Drexel dragonThe Math ForumDonate to the Math Forum

Ask Dr. Math - Questions and Answers from our Archives
_____________________________________________
Associated Topics || Dr. Math Home || Search Dr. Math
_____________________________________________

Borrowing in Subtraction


Date: 12/01/98 at 23:00:14
From: Christy
Subject: Subtraction with three numbers

When I work on the problem:

   100
  - 99
  ----

I don't know why the zero in the tens place becomes a 9 when I borrow 
from it. I know that I am taking the 1 from the hundreds position to 
borrow, but why does the zero in the tens become a nine? 


Date: 12/02/98 at 12:03:30
From: Doctor Peterson
Subject: Re: Subtraction with three numbers

Hi, Christy. I like to teach "borrowing" using money. If you want, get 
out some play money ($100's, $10's, and $1's) and try acting out what 
I say. It's fun, even if you don't need it.

When we write 100, it means 1 hundred, 0 tens, and 0 ones. So lay out 
three piles (two of them will be empty!):

    $100's    $10's    $1's
    ------    -----    ----
       1        0        0

I like to have fun with this and pretend these piles represent three 
people, "Mr. Hundreds," "Mr. Tens," and "Mr. Ones." Now suppose we come 
along and want to get $99 from them (9 tens from Mr. Tens and 9 ones 
from Mr. Ones). We first go to Mr. Ones and ask for the 9 ones, but he 
doesn't have any ones today, so he says "I'll be right back," and goes 
next door to Mr. Tens to ask for a ten dollar bill that he can change 
into 10 ones. Mr. Tens doesn't have any, but he goes next door to Mr. 
Hundreds and asks for a hundred dollar bill that he can change into 10 
tens. He's in luck! He takes it, goes to the bank, and now he has 10 
tens:

    $100's    $10's    $1's
    ------    -----    ----
       0       10        0

Now he can give one of his tens to Mr. Ones, who changes it to 10 ones:

    $100's    $10's    $1's
    ------    -----    ----
       0        9       10

Now Mr. Ones can give us 9 of his 10 ones:

    $100's    $10's    $1's
    ------    -----    ----
       0        9       10
                        -9
                        --
                         1

Then we can go to Mr. Tens and ask for all of his 9 tens:

    $100's    $10's    $1's
    ------    -----    ----
       0        9        1
               -9
               --
                0

So they have nothing left but a single one.

Now let's write all this down the way we usually do:

     1 0 0
    -  9 9
    ------

We can't subtract 9 from 0, so we "go next door" to borrow a ten. Since 
there are no tens to borrow, before we can do that we have to go yet 
another place over to borrow a hundred, which turns into 10 tens:

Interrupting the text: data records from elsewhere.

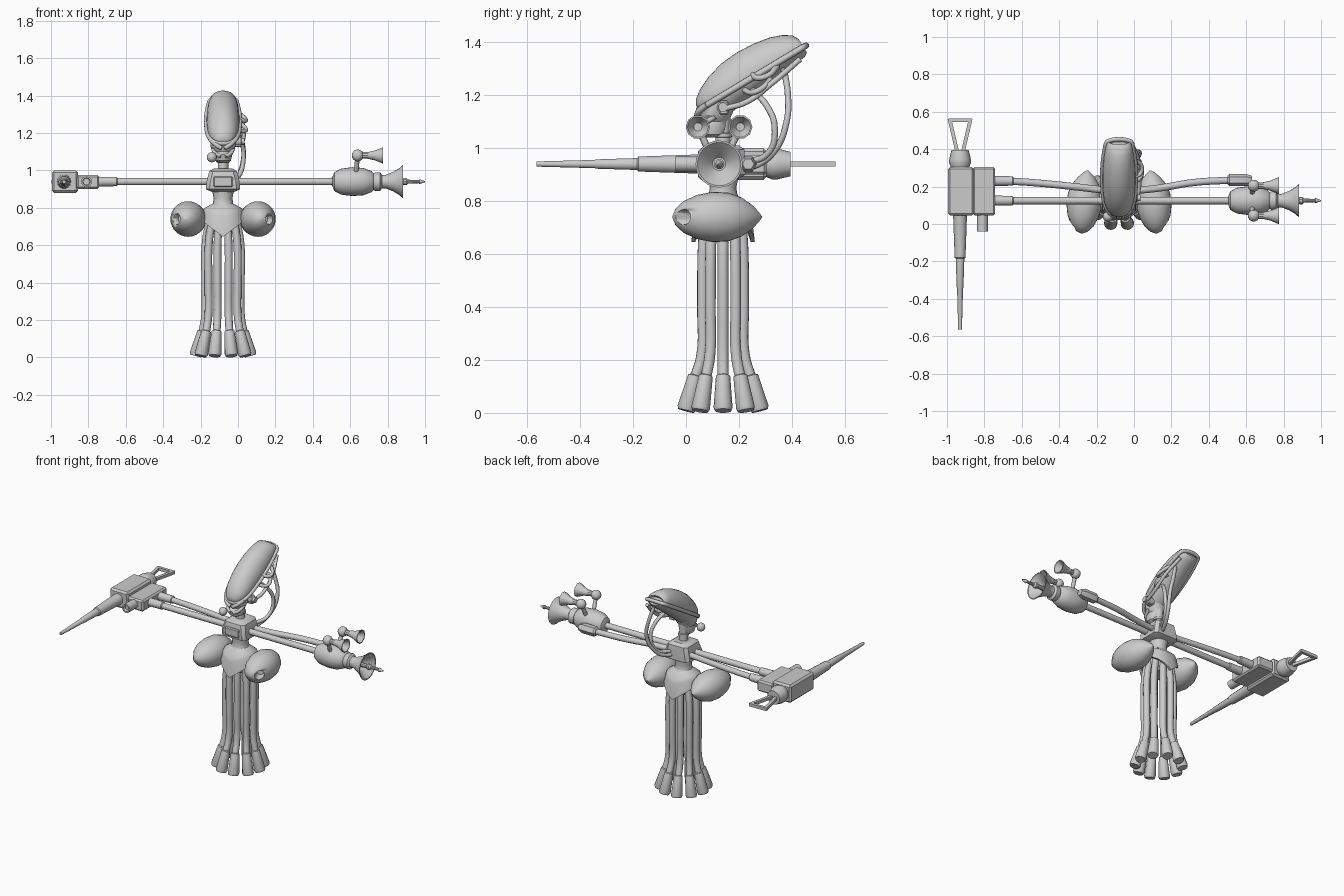
import bpy, bmesh, math
from math import cos, sin, pi
from mathutils import Vector, Matrix

if "Cube" in bpy.data.objects:
    bpy.data.objects.remove(bpy.data.objects["Cube"])

grey = bpy.data.materials.new("light grey")
grey.use_nodes = True
grey.diffuse_color = (0.6, 0.6, 0.6, 1)
grey.node_tree.nodes["Principled BSDF"].inputs["Base Color"].default_value = (0.6, 0.6, 0.6, 1)

CX, CY = -0.08, 0.14   # body axis
ARM_Z, ARM_Y = 0.94, 0.125


def finish(ob, angle=35):
    ob.data.materials.append(grey)
    bpy.ops.object.select_all(action='DESELECT')
    ob.select_set(True)
    bpy.context.view_layer.objects.active = ob
    bpy.ops.object.shade_smooth_by_angle(angle=math.radians(angle))
    return ob


def make(name, bm, angle=35):
    bmesh.ops.recalc_face_normals(bm, faces=bm.faces)
    me = bpy.data.meshes.new(name)
    bm.to_mesh(me)
    bm.free()
    ob = bpy.data.objects.new(name, me)
    bpy.context.collection.objects.link(ob)
    return finish(ob, angle)


def loft(name, rings, angle=35):
    """Bridge equal rings of points and cap both ends."""
    bm = bmesh.new()
    vs = [[bm.verts.new(p) for p in ring] for ring in rings]
    n = len(vs[0])
    for a, b in zip(vs, vs[1:]):
        for i in range(n):
            j = (i + 1) % n
            bm.faces.new((a[i], a[j], b[j], b[i]))
    bm.faces.new(vs[0])
    bm.faces.new(vs[-1])
    return make(name, bm, angle)


def lathe(name, origin, axis, profile, n=20, turn=0.0, angle=35):
    """Profile of (distance along axis, radius)."""
    q = Vector(axis).to_track_quat('Z', 'Y')
    o = Vector(origin)
    return loft(name, [[o + q @ Vector((r * cos(turn + 2 * pi * i / n), r * sin(turn + 2 * pi * i / n), s))
                        for i in range(n)] for s, r in profile], angle)


def tube(name, pts, r, closed=False, res=3):
    cu = bpy.data.curves.new(name, 'CURVE')
    cu.dimensions = '3D'
    cu.bevel_depth, cu.bevel_resolution, cu.resolution_u = r, res, 6
    cu.use_fill_caps = True
    sp = cu.splines.new('BEZIER')
    sp.bezier_points.add(len(pts) - 1)
    for bp, p in zip(sp.bezier_points, pts):
        bp.co = p
        bp.handle_left_type = bp.handle_right_type = 'AUTO'
    sp.use_cyclic_u = closed
    ob = bpy.data.objects.new(name, cu)
    bpy.context.collection.objects.link(ob)
    bpy.ops.object.select_all(action='DESELECT')
    ob.select_set(True)
    bpy.context.view_layer.objects.active = ob
    bpy.ops.object.convert(target='MESH')
    return finish(bpy.context.object, 50)


def box(name, lo, hi, bevel=0.006):
    bm = bmesh.new()
    bmesh.ops.create_cube(bm, size=1)
    lo, hi = Vector(lo), Vector(hi)
    for v in bm.verts:
        v.co = Vector([a + (b - a) * (c + 0.5) for a, b, c in zip(lo, hi, v.co)])
    bmesh.ops.bevel(bm, geom=bm.edges[:], offset=bevel, segments=1, affect='EDGES')
    return make(name, bm)


def ball(name, c, r, n=14):
    lathe(name, c, (0, 0, 1), [(-r * cos(a * pi / 8), max(r * sin(a * pi / 8), 0.001)) for a in range(9)], n)


# Ring of ten hanging legs with flared feet
for k in range(10):
    c, s = cos(k * pi / 5), sin(k * pi / 5)

    def at(r, z, squash=1.0):
        return Vector((CX + r * c, CY + r * s * squash, z))
    tube("leg", [at(0.07, 0.74), at(0.093, 0.62, 0.85), at(0.096, 0.4, 0.85),
                 at(0.097, 0.22, 0.87), at(0.115, 0.12)], 0.021)
    top, foot = at(0.11, 0.143), at(0.147, 0.008)
    d = foot - top
    lathe("foot", top, d, [(0, 0.02), (0.004, 0.027), (d.length - 0.012, 0.036), (d.length, 0.031)], 14)

# Pelvis skirt with points at front and back
N = 40
rings = []
for f, r in ((0, 0.05), (0.08, 0.064), (0.3, 0.1), (0.45, 0.108), (1, 0.12), (1, 0.105), (0.6, 0.08)):
    ring = []
    for i in range(N):
        a = 2 * pi * i / N
        low = 0.645 + 0.09 * abs(cos(a))
        ring.append((CX + r * cos(a), CY + r * sin(a), 0.825 - f * (0.825 - low)))
    rings.append(ring)
loft("pelvis", rings)
lathe("hip_core", (CX, CY, 0.66), (0, 0, 1), [(0, 0.06), (0.05, 0.085), (0.12, 0.085), (0.17, 0.05)])
lathe("waist", (CX, CY, 0.8), (0, 0, 1), [(0, 0.065), (0.02, 0.055), (0.05, 0.05), (0.09, 0.058), (0.12, 0.06)])

# Hip pods, each with a round port cut into the outer front
for side in (-1, 1):
    x = CX + side * 0.185
    prof = [(-0.172, 0.002), (-0.16, 0.032), (-0.13, 0.06), (-0.08, 0.083), (-0.02, 0.095), (0.04, 0.092),
            (0.09, 0.074), (0.13, 0.046), (0.155, 0.02), (0.168, 0.002)]
    pod = lathe("hip_pod", (x, 0.12, 0.74), (-side * 0.1, 1, 0), prof, 28)
    cut = lathe("port_cutter", (x + side * 0.035, 0.04, 0.74), (side * 0.5, -0.86, 0), [(0, 0.022), (0.16, 0.042)])
    cut.hide_render = True
    cut.hide_viewport = True
    cut.display_type = 'WIRE'
    mod = pod.modifiers.new("port", 'BOOLEAN')
    mod.operation, mod.object = 'DIFFERENCE', cut
    bpy.context.view_layer.objects.active = pod
    bpy.ops.object.modifier_apply(modifier=mod.name)
    bpy.data.objects.remove(cut)


# Chest block with front plate
def slab(w, y0, y1, z):
    b = 0.02
    return [(CX - w, y0 + b, z), (CX - w + b, y0, z), (CX + w - b, y0, z), (CX + w, y0 + b, z),
            (CX + w, y1 - b, z), (CX + w - b, y1, z), (CX - w + b, y1, z), (CX - w, y1 - b, z)]


loft("chest", [slab(0.06, 0.09, 0.2, 0.885), slab(0.092, 0.055, 0.225, 0.9), slab(0.088, 0.05, 0.225, 0.94),
               slab(0.074, 0.065, 0.22, 0.995), slab(0.05, 0.09, 0.2, 1.01)], 25)
box("chest_plate", (CX - 0.052, 0.046, 0.912), (CX + 0.052, 0.07, 0.968))
lathe("neck", (CX, CY, 0.99), (0, 0, 1),
      [(0, 0.045), (0.015, 0.045), (0.02, 0.028), (0.05, 0.028), (0.052, 0.034), (0.066, 0.034),
       (0.068, 0.026), (0.16, 0.03)])

# Swept-back skull: sections along a sloping axis
A = Vector((CX, 0.043, 1.153))
U = Vector((0, 0.86, 0.516))
V = Vector((0, -0.516, 0.86))
L = 0.46


def skull_ring(t, w, up, down, n=28):
    ring = []
    for i in range(n):
        a = 2 * pi * i / n
        h = sin(a) * (up if sin(a) > 0 else down)
        ring.append(A + U * (t * L) + V * h + Vector((w * cos(a), 0, 0)))
    return ring


SKULL = [(0.0, 0.02, 0.01, 0.015), (0.03, 0.045, 0.032, 0.04), (0.1, 0.066, 0.055, 0.075), (0.21, 0.08, 0.078, 0.082),
         (0.35, 0.086, 0.096, 0.075), (0.5, 0.088, 0.102, 0.066), (0.66, 0.086, 0.098, 0.058), (0.8, 0.08, 0.087, 0.052),
         (0.9, 0.073, 0.07, 0.048), (0.97, 0.066, 0.05, 0.044), (1.0, 0.055, 0.025, 0.035), (0.97, 0.045, 0.018, 0.025)]
loft("skull", [skull_ring(*s) for s in SKULL])
edge = [(t, w + 0.002) for t, w, u, d in SKULL[1:11]]
rim = [A + U * (t * L) - V * 0.01 + Vector((w, 0, 0)) for t, w in edge]
rim += [A + U * (t * L) - V * 0.01 - Vector((w, 0, 0)) for t, w in reversed(edge)]
tube("skull_rim", rim, 0.012, closed=True)


# Face: jaw, cheeks and slanted brows
def oval(y, z, w, d, n=16):
    return [(CX + w * cos(2 * pi * i / n), y + d * sin(2 * pi * i / n), z) for i in range(n)]


loft("jaw", [oval(0.1, 1.04, 0.025, 0.03), oval(0.1, 1.052, 0.042, 0.05), oval(0.1, 1.085, 0.05, 0.06),
             oval(0.11, 1.1, 0.046, 0.05), oval(0.11, 1.125, 0.066, 0.063), oval(0.12, 1.17, 0.07, 0.07)])
for side in (-1, 1):
    tube("brow", [(CX + side * 0.008, 0.042, 1.118), (CX + side * 0.035, 0.046, 1.135),
                  (CX + side * 0.068, 0.08, 1.165)], 0.012)
    tube("cheek", [(CX + side * 0.012, 0.045, 1.075), (CX + side * 0.04, 0.065, 1.09),
                   (CX + side * 0.055, 0.11, 1.12)], 0.01)
ball("cheek_ball", (-0.14, 0.04, 1.07), 0.027)
lathe("temple_knob", (-0.03, 0.14, 1.155), (1, 0, 0), [(0, 0.024), (0.045, 0.024), (0.05, 0.018), (0.065, 0.018)], 12)
box("temple_block", (-0.025, 0.125, 1.125), (0.02, 0.16, 1.18))

# Hoses on the left of the head
for name, r, pts in (
    ("side_loop", 0.011, [(-0.005, 0.25, 1.28), (0.035, 0.27, 1.265), (0.04, 0.31, 1.275), (0.0, 0.345, 1.31)]),
    ("side_loop", 0.011, [(-0.01, 0.22, 1.22), (0.035, 0.25, 1.21), (0.04, 0.285, 1.225), (0.0, 0.32, 1.26)]),
    ("side_hose", 0.011, [(0.02, 0.15, 1.15), (0.03, 0.23, 1.175), (0.025, 0.33, 1.25), (-0.01, 0.43, 1.335)]),
    ("back_hose", 0.012, [(-0.02, 0.37, 1.3), (0.01, 0.385, 1.2), (0.03, 0.38, 1.1), (0.01, 0.335, 0.99),
                          (-0.03, 0.25, 0.93), (-0.05, 0.2, 0.93)]),
    ("back_hose", 0.012, [(-0.02, 0.25, 1.22), (0.015, 0.305, 1.16), (0.03, 0.335, 1.08), (0.01, 0.31, 0.98),
                          (-0.03, 0.23, 0.95), (-0.05, 0.19, 0.95)])):
    tube(name, pts, r)

# Four arms: straight front pair, bowed back pair
tube("front_arms", [(-0.7, ARM_Y, ARM_Z), (0.55, ARM_Y, ARM_Z)], 0.02)
tube("back_arm_right", [(-0.7, 0.23, ARM_Z), (-0.55, 0.222, ARM_Z), (-0.1, 0.175, ARM_Z)], 0.019)
tube("back_arm_left", [(-0.06, 0.175, ARM_Z), (0.12, 0.19, ARM_Z), (0.32, 0.222, ARM_Z), (0.53, 0.235, ARM_Z)], 0.019)
for y in (ARM_Y, 0.23):
    lathe("gun_sleeve", (-0.75, y, ARM_Z), (1, 0, 0), [(0, 0.027), (0.1, 0.025), (0.105, 0.02)], 14)
lathe("back_hand", (0.5, 0.235, ARM_Z), (1, 0, 0), [(0, 0.024), (0.01, 0.033), (0.1, 0.033), (0.13, 0.022)], 6)

# Gun on the right hands
box("gun_body", (-0.995, 0.045, 0.88), (-0.855, 0.305, 1.0), 0.012)
box("gun_grip_block", (-0.862, 0.045, 0.9), (-0.742, 0.305, 0.975), 0.01)
lathe("gun_barrel", (-0.93, 0.06, ARM_Z), (0, -1, 0),
      [(0, 0.04), (0.015, 0.037), (0.24, 0.029), (0.245, 0.023), (0.4, 0.018), (0.405, 0.016), (0.625, 0.01)], 14)
lathe("small_barrel", (-0.81, 0.06, ARM_Z), (0, -1, 0), [(0, 0.029), (0.1, 0.029), (0.1, 0.02), (0.08, 0.018)], 14)
lathe("gun_tail", (-0.93, 0.295, ARM_Z), (0, 1, 0), [(0, 0.045), (0.03, 0.058), (0.05, 0.058), (0.1, 0.046)], 16)
loop = [(-0.945, 0.385), (-0.985, 0.555), (-0.875, 0.555), (-0.915, 0.385)]
for (x0, y0), (x1, y1) in zip(loop, loop[1:]):
    d = Vector((x1 - x0, y1 - y0, 0))
    lathe("tail_handle", (x0, y0, ARM_Z), d, [(-0.008, 0.014), (d.length + 0.008, 0.014)], 4, pi / 4)

# Horn cluster on the left hand
horn = [(0.505, 0.025), (0.515, 0.05), (0.55, 0.069), (0.61, 0.077), (0.67, 0.073), (0.715, 0.056), (0.725, 0.044),
        (0.735, 0.05), (0.76, 0.05), (0.77, 0.036), (0.79, 0.036), (0.83, 0.052), (0.86, 0.07), (0.882, 0.089),
        (0.882, 0.082), (0.85, 0.05), (0.82, 0.025)]
lathe("horn_hand", (0, ARM_Y, ARM_Z), (1, 0, 0), horn, 24)
lathe("horn_spike", (0.8, ARM_Y, ARM_Z), (1, 0, 0),
      [(0, 0.016), (0.08, 0.014), (0.085, 0.02), (0.1, 0.02), (0.11, 0.011), (0.165, 0.009), (0.17, 0.014), (0.2, 0.003)], 10)
for side in (-1, 1):
    p = (0.64, ARM_Y + side * 0.08, 1.08)
    tube("small_horn_stem", [(0.63, ARM_Y + side * 0.035, 0.98), p], 0.013)
    ball("small_horn_ball", p, 0.032)
    lathe("small_horn", p, (1, 0, 0), [(0, 0.018), (0.05, 0.018), (0.09, 0.027), (0.135, 0.046), (0.135, 0.04),
                                       (0.09, 0.016)], 10)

     0 10
     / /
     1 0 0
    -  9 9
    ------

Now we can take one from the tens (leaving 9 tens), which turns into 
10 ones, from which we can subtract 9:

     0 9 10
     / / /
     1 0 0
    -  9 9
    ------
         1

Finally, we can subtract the 9 tens (and no hundreds):

     0 9 10
     / / /
     1 0 0
    -  9 9
    ------
     0 0 1

So where did that 9 come from in the tens place? It's the 10 tens we 
borrowed (which was one hundred), minus the 1 ten that was borrowed 
from it by the ones.

Try adding:

      99
    +  1
    ----

and you'll see a double carry just like the double borrow in your 
subtraction.

- Doctor Peterson, The Math Forum
  http://mathforum.org/dr.math/   
    
Associated Topics:
Elementary Subtraction

Search the Dr. Math Library:


Find items containing (put spaces between keywords):
 
Click only once for faster results:

[ Choose "whole words" when searching for a word like age.]

all keywords, in any order at least one, that exact phrase
parts of words whole words

Submit your own question to Dr. Math

[Privacy Policy] [Terms of Use]

_____________________________________
Math Forum Home || Math Library || Quick Reference || Math Forum Search
_____________________________________

Ask Dr. MathTM
© 1994-2013 The Math Forum
http://mathforum.org/dr.math/